▸ PROBLEM REQUIREMENTS: Among the lines below, take the one holding "# Flask: stacked", the one holding "use_even_offset=True)", and all lines between them. Set them down exactly.

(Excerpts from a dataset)

= = = = = = =

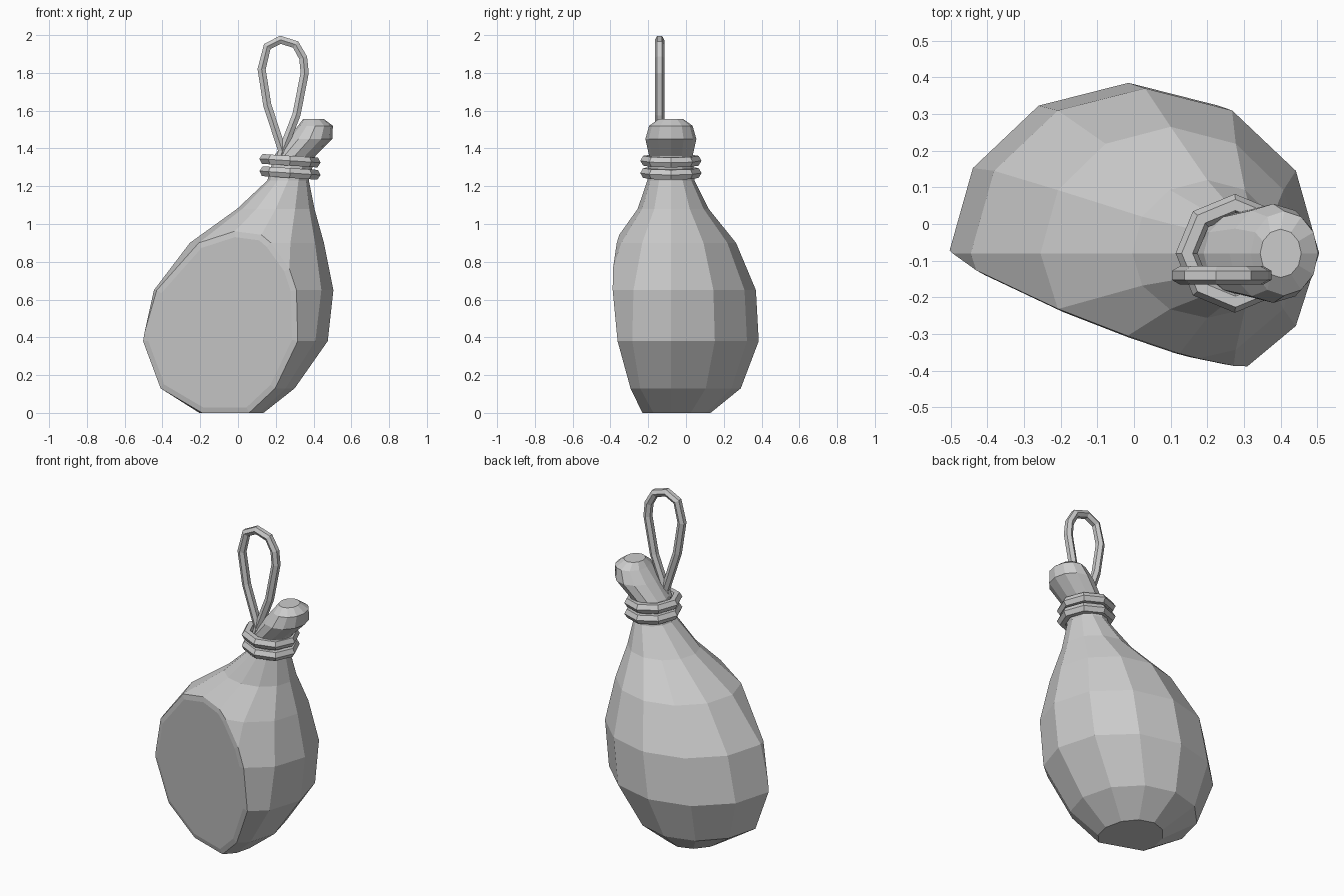
import bpy, bmesh
from math import sin, cos, tau
from mathutils import Vector

old = bpy.data.objects.get("Cube")
if old:
    bpy.data.objects.remove(old, do_unlink=True)

grey = bpy.data.materials.new("plain grey")
grey.use_nodes = True
colour = (0.6, 0.6, 0.6, 1)
grey.diffuse_color = colour
grey.node_tree.nodes["Principled BSDF"].inputs["Base Color"].default_value = colour

SIDES = 12
AXIS_Y = -0.08


def add_object(name, data):
    data.materials.append(grey)
    obj = bpy.data.objects.new(name, data)
    bpy.context.scene.collection.objects.link(obj)
    return obj


def add_bmesh(name, bm):
    bmesh.ops.recalc_face_normals(bm, faces=bm.faces[:])
    mesh = bpy.data.meshes.new(name)
    bm.to_mesh(mesh)
    bm.free()
    return add_object(name, mesh)


def bridge_loops(bm, a, b):
    n = len(a)
    for i in range(n):
        j = (i + 1) % n
        bm.faces.new((a[i], a[j], b[j], b[i]))


# Flask: stacked oval sections (height, centre x, half width, half depth)
sections = [
    (0.0, -0.035, 0.17, 0.21), (0.13, -0.055, 0.355, 0.37),
    (0.38, -0.015, 0.49, 0.465), (0.65, 0.03, 0.475, 0.45),
    (0.9, 0.1, 0.355, 0.345), (1.08, 0.2, 0.205, 0.2),
    (1.23, 0.265, 0.11, 0.125), (1.36, 0.3, 0.11, 0.115),
    (1.45, 0.38, 0.12, 0.135), (1.52, 0.41, 0.092, 0.115),
    (1.555, 0.4, 0.056, 0.066),
]
bm = bmesh.new()
rings = []
for z, cx, rx, ry in sections:
    ring = []
    for i in range(SIDES):
        a = tau * i / SIDES
        # The belly is a little shallower at the front
        depth = ry * 0.88 if sin(a) < 0 and z < 1.2 else ry
        ring.append(bm.verts.new((cx + rx * cos(a), AXIS_Y + depth * sin(a), z)))
    rings.append(ring)
for lower, upper in zip(rings, rings[1:]):
    bridge_loops(bm, lower, upper)
bm.faces.new(rings[0][::-1])
bm.faces.new(rings[-1])

# Flat front panel: slice the belly, cap it and inset a shallow rim
outward = -Vector((0.354, 1, 0.105)).normalized()
cut = bmesh.ops.bisect_plane(bm, geom=bm.verts[:] + bm.edges[:] + bm.faces[:],
                             plane_co=(0.31, -0.36, 0.38), plane_no=outward,
                             clear_outer=True)
edges = [e for e in cut["geom_cut"] if isinstance(e, bmesh.types.BMEdge)]
panel = bmesh.ops.holes_fill(bm, edges=edges, sides=0)["faces"]
bmesh.ops.recalc_face_normals(bm, faces=bm.faces[:])
bmesh.ops.inset_region(bm, faces=panel, thickness=0.03, depth=0.006,
                       use_even_offset=True)
add_bmesh("flask_body", bm)


# Cord bindings around the neck
def cord_ring(name, z, around=8, section=6, major=0.132, minor=0.03):
    bm = bmesh.new()
    loops = []
    for i in range(around):
        a = tau * i / around
        loop = []
        for k in range(section):
            b = tau * k / section
            r = major + minor * cos(b)
            loop.append(bm.verts.new((r * cos(a), r * sin(a), minor * sin(b))))
        loops.append(loop)
    for i in range(around):
        bridge_loops(bm, loops[i], loops[(i + 1) % around])
    obj = add_bmesh(name, bm)
    obj.location = (0.275, AXIS_Y, z)
    obj.rotation_euler.y = 0.065


cord_ring("lower_neck_cord", 1.27)
cord_ring("upper_neck_cord", 1.335)

# Hanging loop: cord swept along an upright teardrop
path = [(0.25, 1.34), (0.155, 1.63), (0.125, 1.82), (0.155, 1.94),
        (0.225, 1.975), (0.305, 1.95), (0.345, 1.88), (0.353, 1.8),
        (0.31, 1.58), (0.24, 1.4), (0.22, 1.34)]
curve = bpy.data.curves.new("hanging_loop", "CURVE")
curve.dimensions = "3D"
curve.bevel_depth = 0.025
curve.bevel_resolution = 1
curve.use_fill_caps = True
spline = curve.splines.new("POLY")
spline.points.add(len(path) - 1)
for point, (x, z) in zip(spline.points, path):
    point.co = (x, -0.14, z, 1)
spline.use_smooth = False
add_object("hanging_loop", curve)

= = = = = = =

▸ RESPONSE:
# Flask: stacked oval sections (height, centre x, half width, half depth)
sections = [
    (0.0, -0.035, 0.17, 0.21), (0.13, -0.055, 0.355, 0.37),
    (0.38, -0.015, 0.49, 0.465), (0.65, 0.03, 0.475, 0.45),
    (0.9, 0.1, 0.355, 0.345), (1.08, 0.2, 0.205, 0.2),
    (1.23, 0.265, 0.11, 0.125), (1.36, 0.3, 0.11, 0.115),
    (1.45, 0.38, 0.12, 0.135), (1.52, 0.41, 0.092, 0.115),
    (1.555, 0.4, 0.056, 0.066),
]
bm = bmesh.new()
rings = []
for z, cx, rx, ry in sections:
    ring = []
    for i in range(SIDES):
        a = tau * i / SIDES
        # The belly is a little shallower at the front
        depth = ry * 0.88 if sin(a) < 0 and z < 1.2 else ry
        ring.append(bm.verts.new((cx + rx * cos(a), AXIS_Y + depth * sin(a), z)))
    rings.append(ring)
for lower, upper in zip(rings, rings[1:]):
    bridge_loops(bm, lower, upper)
bm.faces.new(rings[0][::-1])
bm.faces.new(rings[-1])

# Flat front panel: slice the belly, cap it and inset a shallow rim
outward = -Vector((0.354, 1, 0.105)).normalized()
cut = bmesh.ops.bisect_plane(bm, geom=bm.verts[:] + bm.edges[:] + bm.faces[:],
                             plane_co=(0.31, -0.36, 0.38), plane_no=outward,
                             clear_outer=True)
edges = [e for e in cut["geom_cut"] if isinstance(e, bmesh.types.BMEdge)]
panel = bmesh.ops.holes_fill(bm, edges=edges, sides=0)["faces"]
bmesh.ops.recalc_face_normals(bm, faces=bm.faces[:])
bmesh.ops.inset_region(bm, faces=panel, thickness=0.03, depth=0.006,
                       use_even_offset=True)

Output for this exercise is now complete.